*** Provided records ***
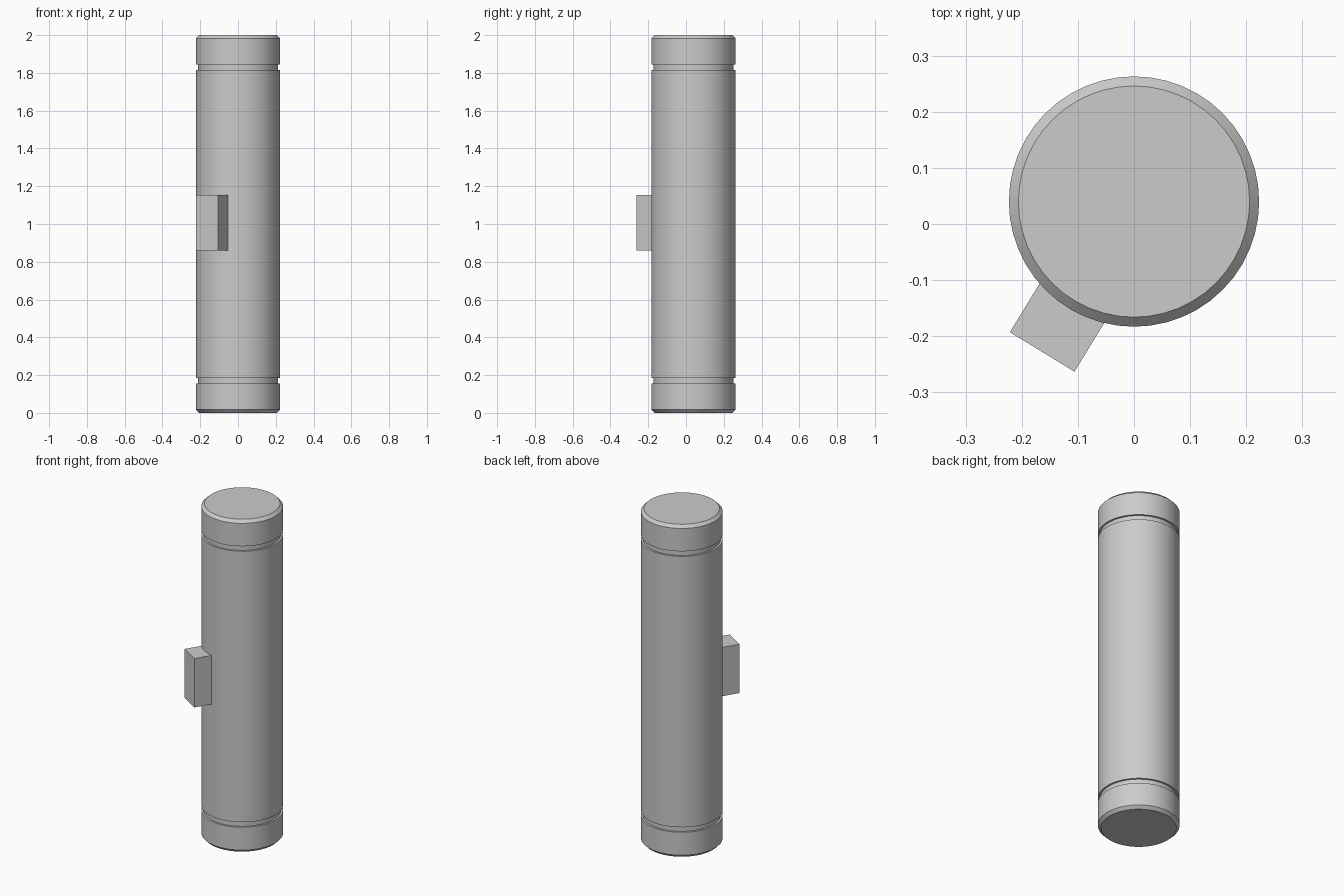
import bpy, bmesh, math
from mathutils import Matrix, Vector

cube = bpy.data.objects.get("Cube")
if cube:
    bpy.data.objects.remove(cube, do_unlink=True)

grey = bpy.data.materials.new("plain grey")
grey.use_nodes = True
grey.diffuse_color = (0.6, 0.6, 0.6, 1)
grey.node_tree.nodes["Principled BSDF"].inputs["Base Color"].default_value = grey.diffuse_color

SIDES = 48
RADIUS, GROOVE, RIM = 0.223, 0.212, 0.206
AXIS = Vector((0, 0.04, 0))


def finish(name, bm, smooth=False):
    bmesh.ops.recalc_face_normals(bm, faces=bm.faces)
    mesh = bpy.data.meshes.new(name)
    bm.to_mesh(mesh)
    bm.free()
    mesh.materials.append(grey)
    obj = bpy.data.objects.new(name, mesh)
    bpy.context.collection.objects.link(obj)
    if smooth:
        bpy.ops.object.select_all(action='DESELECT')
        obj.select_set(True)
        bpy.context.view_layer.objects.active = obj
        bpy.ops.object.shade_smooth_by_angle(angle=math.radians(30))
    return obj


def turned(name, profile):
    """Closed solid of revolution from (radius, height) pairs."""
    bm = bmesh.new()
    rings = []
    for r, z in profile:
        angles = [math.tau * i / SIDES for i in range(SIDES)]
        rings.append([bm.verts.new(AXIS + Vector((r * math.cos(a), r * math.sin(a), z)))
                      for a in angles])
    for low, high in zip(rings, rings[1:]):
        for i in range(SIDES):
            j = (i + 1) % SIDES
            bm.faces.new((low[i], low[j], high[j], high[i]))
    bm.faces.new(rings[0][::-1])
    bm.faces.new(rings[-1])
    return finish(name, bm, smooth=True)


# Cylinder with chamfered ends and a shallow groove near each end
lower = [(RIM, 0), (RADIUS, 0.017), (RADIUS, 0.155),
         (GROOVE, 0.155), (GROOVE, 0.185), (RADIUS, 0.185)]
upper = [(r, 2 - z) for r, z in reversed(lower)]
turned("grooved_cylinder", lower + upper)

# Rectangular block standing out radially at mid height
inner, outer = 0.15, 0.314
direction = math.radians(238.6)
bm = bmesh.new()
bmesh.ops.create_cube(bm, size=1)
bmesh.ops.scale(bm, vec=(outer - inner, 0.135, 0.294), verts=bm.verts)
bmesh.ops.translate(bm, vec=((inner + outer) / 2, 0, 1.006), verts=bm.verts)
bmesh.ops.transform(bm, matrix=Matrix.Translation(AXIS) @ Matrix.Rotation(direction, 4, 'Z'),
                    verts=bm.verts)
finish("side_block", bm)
*** End of Provided records ***
■ **What to produce**
The entries above, every one of them, should be retyped exactly, with no pictures carried over.

■ **Result for this task**
import bpy, bmesh, math
from mathutils import Matrix, Vector

cube = bpy.data.objects.get("Cube")
if cube:
    bpy.data.objects.remove(cube, do_unlink=True)

grey = bpy.data.materials.new("plain grey")
grey.use_nodes = True
grey.diffuse_color = (0.6, 0.6, 0.6, 1)
grey.node_tree.nodes["Principled BSDF"].inputs["Base Color"].default_value = grey.diffuse_color

SIDES = 48
RADIUS, GROOVE, RIM = 0.223, 0.212, 0.206
AXIS = Vector((0, 0.04, 0))


def finish(name, bm, smooth=False):
    bmesh.ops.recalc_face_normals(bm, faces=bm.faces)
    mesh = bpy.data.meshes.new(name)
    bm.to_mesh(mesh)
    bm.free()
    mesh.materials.append(grey)
    obj = bpy.data.objects.new(name, mesh)
    bpy.context.collection.objects.link(obj)
    if smooth:
        bpy.ops.object.select_all(action='DESELECT')
        obj.select_set(True)
        bpy.context.view_layer.objects.active = obj
        bpy.ops.object.shade_smooth_by_angle(angle=math.radians(30))
    return obj


def turned(name, profile):
    """Closed solid of revolution from (radius, height) pairs."""
    bm = bmesh.new()
    rings = []
    for r, z in profile:
        angles = [math.tau * i / SIDES for i in range(SIDES)]
        rings.append([bm.verts.new(AXIS + Vector((r * math.cos(a), r * math.sin(a), z)))
                      for a in angles])
    for low, high in zip(rings, rings[1:]):
        for i in range(SIDES):
            j = (i + 1) % SIDES
            bm.faces.new((low[i], low[j], high[j], high[i]))
    bm.faces.new(rings[0][::-1])
    bm.faces.new(rings[-1])
    return finish(name, bm, smooth=True)


# Cylinder with chamfered ends and a shallow groove near each end
lower = [(RIM, 0), (RADIUS, 0.017), (RADIUS, 0.155),
         (GROOVE, 0.155), (GROOVE, 0.185), (RADIUS, 0.185)]
upper = [(r, 2 - z) for r, z in reversed(lower)]
turned("grooved_cylinder", lower + upper)

# Rectangular block standing out radially at mid height
inner, outer = 0.15, 0.314
direction = math.radians(238.6)
bm = bmesh.new()
bmesh.ops.create_cube(bm, size=1)
bmesh.ops.scale(bm, vec=(outer - inner, 0.135, 0.294), verts=bm.verts)
bmesh.ops.translate(bm, vec=((inner + outer) / 2, 0, 1.006), verts=bm.verts)
bmesh.ops.transform(bm, matrix=Matrix.Translation(AXIS) @ Matrix.Rotation(direction, 4, 'Z'),
                    verts=bm.verts)
finish("side_block", bm)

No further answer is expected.